(Collected data)
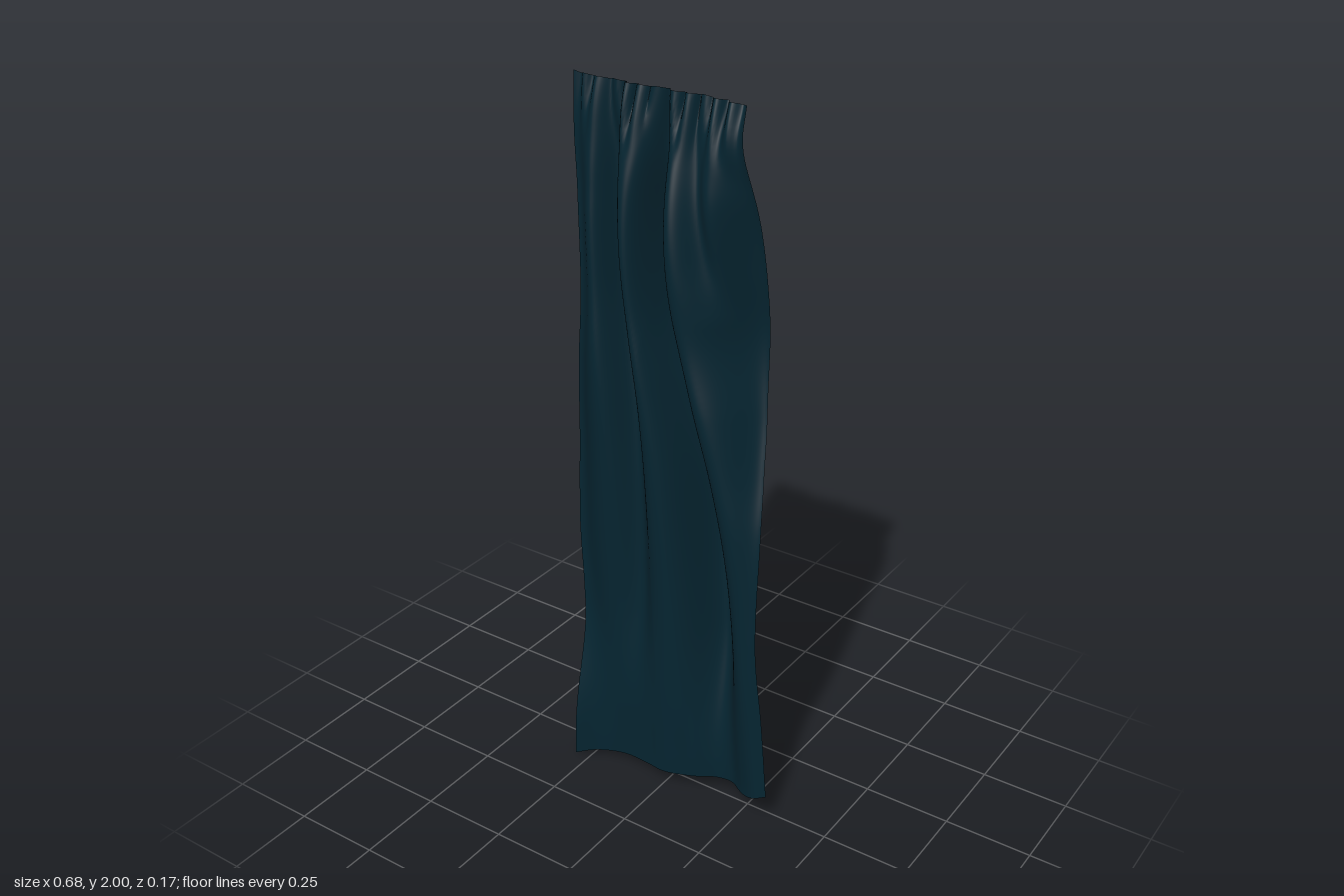
import * as THREE from 'three';

// Smooth curve through [position, value] pairs
function curve(...pairs) {
  const spline = new THREE.CubicInterpolant(pairs.map(p => p[0]), pairs.map(p => p[1]), 1, [0]);
  return t => spline.evaluate(t)[0];
}

// Side edges of the cloth, by height
const leftX = curve([0, -0.295], [0.4, -0.295], [0.55, -0.31], [0.75, -0.333], [1.1, -0.335], [1.25, -0.325], [1.47, -0.307], [1.7, -0.322], [1.85, -0.335], [2, -0.335]);
const rightX = curve([0.1, 0.338], [0.35, 0.315], [0.55, 0.29], [0.9, 0.28], [1.1, 0.255], [1.3, 0.232], [1.6, 0.225], [1.75, 0.215], [1.85, 0.2], [2, 0.19]);
const leftZ = curve([0, 0.088], [0.3, 0.035], [0.6, 0], [1, -0.03], [1.3, -0.02], [1.5, -0.015], [1.75, -0.035], [2, -0.05]);
const rightZ = curve([0.1, 0.05], [0.6, 0.045], [0.9, 0.02], [1.05, -0.02], [1.2, -0.06], [1.4, -0.087], [1.57, -0.068], [1.7, -0.045], [1.8, -0.02], [1.92, 0.005], [2, -0.02]);

// How far the right edge curls into the cloth, by height
const rightCurl = curve([0.6, 0.08], [1, 0.09], [1.2, 0.12], [1.4, 0.2], [1.55, 0.21], [1.75, 0.16], [2, 0.08]);

// Front of the cloth between the folds, by height
const faceZ = curve([0, 0.065], [0.6, 0.064], [1, 0.073], [1.4, 0.087], [1.6, 0.083], [1.75, 0.058], [1.9, 0.006], [2, -0.035]);

// Hem, across the width
const hemY = curve([0, 0.003], [0.1, 0.02], [0.25, 0.04], [0.5, 0.05], [0.75, 0.057], [0.9, 0.075], [1, 0.1]);
const hemZ = curve([0, 0.088], [0.07, 0.063], [0.23, 0.047], [0.39, 0.057], [0.47, 0.062], [0.6, 0.037], [0.7, 0.004], [0.78, 0.004], [0.87, 0.042], [0.94, 0.058], [1, 0.05]);

// Long folds that drift sideways as they fall, by height: path in x, depth, half width
const folds = [
  { // middle
    x: curve([0, 0.165], [0.5, 0.135], [0.8, 0.105], [1.02, 0.07], [1.24, 0.02], [1.45, -0.03], [1.66, -0.052], [2, -0.055]),
    depth: curve([0, 0.075], [0.3, 0.113], [0.6, 0.138], [0.85, 0.153], [1.2, 0.138], [1.45, 0.16], [1.7, 0.15], [1.85, 0.085], [2, 0.01]),
    w: curve([0, 0.065], [0.6, 0.065], [1, 0.055], [1.5, 0.042], [2, 0.03]),
  },
  { // right side, running into the heading
    x: curve([1.45, 0.135], [1.6, 0.095], [1.82, 0.06], [2, 0.05]),
    depth: curve([1.45, 0], [1.6, 0.045], [1.8, 0.045], [2, 0.01]),
    w: curve([1.4, 0.035], [2, 0.03]),
  },
  { // left side
    x: curve([0.3, -0.1], [0.7, -0.105], [1.15, -0.13], [1.5, -0.175], [2, -0.21]),
    depth: curve([0.2, 0], [0.6, 0.05], [1, 0.075], [1.5, 0.11], [1.75, 0.09], [2, 0.01]),
    w: curve([0.5, 0.055], [1, 0.048], [1.5, 0.04], [2, 0.03]),
  },
];

export function createModel() {
  const group = new THREE.Group();
  group.name = 'curtain';

  const geometry = new THREE.PlaneGeometry(1, 1, 140, 110);
  const pos = geometry.attributes.position;
  for (let i = 0; i < pos.count; i++) {
    const u = pos.getX(i) + 0.5;
    const v = pos.getY(i) + 0.5;
    let y = hemY(u) + (2 - hemY(u)) * v;
    let x = THREE.MathUtils.lerp(leftX(y), rightX(y), u);

    // Front face, lower toward the left, cut by the folds
    let z = faceZ(y) - 0.08 * Math.max(0, 0.45 - u) * THREE.MathUtils.smoothstep(2 - y, 0, 0.3);
    for (const f of folds) z -= f.depth(y) * Math.exp(-(((x - f.x(y)) / f.w(y)) ** 2));

    // Curl to both side edges
    const l = Math.exp(-((u / 0.11) ** 2));
    const r = Math.exp(-(((1 - u) / rightCurl(y)) ** 2));
    z = THREE.MathUtils.lerp(z, leftZ(y), l);
    z = THREE.MathUtils.lerp(z, rightZ(y), r);

    // Settle into the hem
    z = THREE.MathUtils.lerp(hemZ(u), z, THREE.MathUtils.smoothstep(v, 0, 0.25));

    // Gathered heading with uneven pleats
    const gather = THREE.MathUtils.smoothstep(y, 1.82, 2);
    const phase = u * Math.PI * 24 + 0.9 * Math.sin(u * 17);
    z += gather * (1 - 0.7 * l) * (0.011 + 0.004 * Math.sin(u * 23)) * Math.cos(phase);
    x += 0.005 * gather * Math.sin(phase) * Math.sin(u * Math.PI);
    y -= 0.003 * gather ** 6 * (1 - Math.cos(phase));
    pos.setXYZ(i, x, y, z);
  }
  geometry.computeVertexNormals();

  const cloth = new THREE.Mesh(geometry, new THREE.MeshStandardMaterial({ color: 0x052430, side: THREE.DoubleSide }));
  cloth.name = 'curtainPanel';
  group.add(cloth);
  return group;
}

## [WHAT IS EXPECTED]
Omit the pictures. Output every record above word for word.

## [WRITTEN SOLUTION]
import * as THREE from 'three';

// Smooth curve through [position, value] pairs
function curve(...pairs) {
  const spline = new THREE.CubicInterpolant(pairs.map(p => p[0]), pairs.map(p => p[1]), 1, [0]);
  return t => spline.evaluate(t)[0];
}

// Side edges of the cloth, by height
const leftX = curve([0, -0.295], [0.4, -0.295], [0.55, -0.31], [0.75, -0.333], [1.1, -0.335], [1.25, -0.325], [1.47, -0.307], [1.7, -0.322], [1.85, -0.335], [2, -0.335]);
const rightX = curve([0.1, 0.338], [0.35, 0.315], [0.55, 0.29], [0.9, 0.28], [1.1, 0.255], [1.3, 0.232], [1.6, 0.225], [1.75, 0.215], [1.85, 0.2], [2, 0.19]);
const leftZ = curve([0, 0.088], [0.3, 0.035], [0.6, 0], [1, -0.03], [1.3, -0.02], [1.5, -0.015], [1.75, -0.035], [2, -0.05]);
const rightZ = curve([0.1, 0.05], [0.6, 0.045], [0.9, 0.02], [1.05, -0.02], [1.2, -0.06], [1.4, -0.087], [1.57, -0.068], [1.7, -0.045], [1.8, -0.02], [1.92, 0.005], [2, -0.02]);

// How far the right edge curls into the cloth, by height
const rightCurl = curve([0.6, 0.08], [1, 0.09], [1.2, 0.12], [1.4, 0.2], [1.55, 0.21], [1.75, 0.16], [2, 0.08]);

// Front of the cloth between the folds, by height
const faceZ = curve([0, 0.065], [0.6, 0.064], [1, 0.073], [1.4, 0.087], [1.6, 0.083], [1.75, 0.058], [1.9, 0.006], [2, -0.035]);

// Hem, across the width
const hemY = curve([0, 0.003], [0.1, 0.02], [0.25, 0.04], [0.5, 0.05], [0.75, 0.057], [0.9, 0.075], [1, 0.1]);
const hemZ = curve([0, 0.088], [0.07, 0.063], [0.23, 0.047], [0.39, 0.057], [0.47, 0.062], [0.6, 0.037], [0.7, 0.004], [0.78, 0.004], [0.87, 0.042], [0.94, 0.058], [1, 0.05]);

// Long folds that drift sideways as they fall, by height: path in x, depth, half width
const folds = [
  { // middle
    x: curve([0, 0.165], [0.5, 0.135], [0.8, 0.105], [1.02, 0.07], [1.24, 0.02], [1.45, -0.03], [1.66, -0.052], [2, -0.055]),
    depth: curve([0, 0.075], [0.3, 0.113], [0.6, 0.138], [0.85, 0.153], [1.2, 0.138], [1.45, 0.16], [1.7, 0.15], [1.85, 0.085], [2, 0.01]),
    w: curve([0, 0.065], [0.6, 0.065], [1, 0.055], [1.5, 0.042], [2, 0.03]),
  },
  { // right side, running into the heading
    x: curve([1.45, 0.135], [1.6, 0.095], [1.82, 0.06], [2, 0.05]),
    depth: curve([1.45, 0], [1.6, 0.045], [1.8, 0.045], [2, 0.01]),
    w: curve([1.4, 0.035], [2, 0.03]),
  },
  { // left side
    x: curve([0.3, -0.1], [0.7, -0.105], [1.15, -0.13], [1.5, -0.175], [2, -0.21]),
    depth: curve([0.2, 0], [0.6, 0.05], [1, 0.075], [1.5, 0.11], [1.75, 0.09], [2, 0.01]),
    w: curve([0.5, 0.055], [1, 0.048], [1.5, 0.04], [2, 0.03]),
  },
];

export function createModel() {
  const group = new THREE.Group();
  group.name = 'curtain';

  const geometry = new THREE.PlaneGeometry(1, 1, 140, 110);
  const pos = geometry.attributes.position;
  for (let i = 0; i < pos.count; i++) {
    const u = pos.getX(i) + 0.5;
    const v = pos.getY(i) + 0.5;
    let y = hemY(u) + (2 - hemY(u)) * v;
    let x = THREE.MathUtils.lerp(leftX(y), rightX(y), u);

    // Front face, lower toward the left, cut by the folds
    let z = faceZ(y) - 0.08 * Math.max(0, 0.45 - u) * THREE.MathUtils.smoothstep(2 - y, 0, 0.3);
    for (const f of folds) z -= f.depth(y) * Math.exp(-(((x - f.x(y)) / f.w(y)) ** 2));

    // Curl to both side edges
    const l = Math.exp(-((u / 0.11) ** 2));
    const r = Math.exp(-(((1 - u) / rightCurl(y)) ** 2));
    z = THREE.MathUtils.lerp(z, leftZ(y), l);
    z = THREE.MathUtils.lerp(z, rightZ(y), r);

    // Settle into the hem
    z = THREE.MathUtils.lerp(hemZ(u), z, THREE.MathUtils.smoothstep(v, 0, 0.25));

    // Gathered heading with uneven pleats
    const gather = THREE.MathUtils.smoothstep(y, 1.82, 2);
    const phase = u * Math.PI * 24 + 0.9 * Math.sin(u * 17);
    z += gather * (1 - 0.7 * l) * (0.011 + 0.004 * Math.sin(u * 23)) * Math.cos(phase);
    x += 0.005 * gather * Math.sin(phase) * Math.sin(u * Math.PI);
    y -= 0.003 * gather ** 6 * (1 - Math.cos(phase));
    pos.setXYZ(i, x, y, z);
  }
  geometry.computeVertexNormals();

  const cloth = new THREE.Mesh(geometry, new THREE.MeshStandardMaterial({ color: 0x052430, side: THREE.DoubleSide }));
  cloth.name = 'curtainPanel';
  group.add(cloth);
  return group;
}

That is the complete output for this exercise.